• _What you should do_
Start with the first line of the records below. Output each line exactly, ending with the one that contains "outline += round_end(-0.61, 0.39, 0.435, 9, pi".

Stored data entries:

BEGIN

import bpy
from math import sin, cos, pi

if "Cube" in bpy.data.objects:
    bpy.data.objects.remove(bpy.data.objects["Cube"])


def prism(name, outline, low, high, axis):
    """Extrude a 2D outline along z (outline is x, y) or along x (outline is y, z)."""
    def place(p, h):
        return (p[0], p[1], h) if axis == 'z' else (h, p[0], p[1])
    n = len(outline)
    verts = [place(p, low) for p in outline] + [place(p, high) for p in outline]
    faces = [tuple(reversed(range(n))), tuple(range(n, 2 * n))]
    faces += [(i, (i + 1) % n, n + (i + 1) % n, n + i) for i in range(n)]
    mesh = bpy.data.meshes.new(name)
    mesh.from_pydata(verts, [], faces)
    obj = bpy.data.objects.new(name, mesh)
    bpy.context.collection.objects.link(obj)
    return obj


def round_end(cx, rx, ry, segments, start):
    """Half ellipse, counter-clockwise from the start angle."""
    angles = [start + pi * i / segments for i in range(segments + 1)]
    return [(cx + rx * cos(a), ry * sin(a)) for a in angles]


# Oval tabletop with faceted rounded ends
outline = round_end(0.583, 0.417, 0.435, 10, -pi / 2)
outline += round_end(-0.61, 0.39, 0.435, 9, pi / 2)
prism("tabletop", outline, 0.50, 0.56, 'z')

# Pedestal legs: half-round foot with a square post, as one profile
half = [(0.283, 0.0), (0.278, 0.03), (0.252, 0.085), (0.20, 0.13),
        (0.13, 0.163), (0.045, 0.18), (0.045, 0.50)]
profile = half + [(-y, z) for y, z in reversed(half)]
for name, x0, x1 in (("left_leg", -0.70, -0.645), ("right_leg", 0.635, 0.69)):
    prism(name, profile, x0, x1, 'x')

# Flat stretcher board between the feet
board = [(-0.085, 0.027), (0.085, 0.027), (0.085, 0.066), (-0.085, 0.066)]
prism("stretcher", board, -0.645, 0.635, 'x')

END

• _Completed exercise_
import bpy
from math import sin, cos, pi

if "Cube" in bpy.data.objects:
    bpy.data.objects.remove(bpy.data.objects["Cube"])


def prism(name, outline, low, high, axis):
    """Extrude a 2D outline along z (outline is x, y) or along x (outline is y, z)."""
    def place(p, h):
        return (p[0], p[1], h) if axis == 'z' else (h, p[0], p[1])
    n = len(outline)
    verts = [place(p, low) for p in outline] + [place(p, high) for p in outline]
    faces = [tuple(reversed(range(n))), tuple(range(n, 2 * n))]
    faces += [(i, (i + 1) % n, n + (i + 1) % n, n + i) for i in range(n)]
    mesh = bpy.data.meshes.new(name)
    mesh.from_pydata(verts, [], faces)
    obj = bpy.data.objects.new(name, mesh)
    bpy.context.collection.objects.link(obj)
    return obj


def round_end(cx, rx, ry, segments, start):
    """Half ellipse, counter-clockwise from the start angle."""
    angles = [start + pi * i / segments for i in range(segments + 1)]
    return [(cx + rx * cos(a), ry * sin(a)) for a in angles]


# Oval tabletop with faceted rounded ends
outline = round_end(0.583, 0.417, 0.435, 10, -pi / 2)
outline += round_end(-0.61, 0.39, 0.435, 9, pi / 2)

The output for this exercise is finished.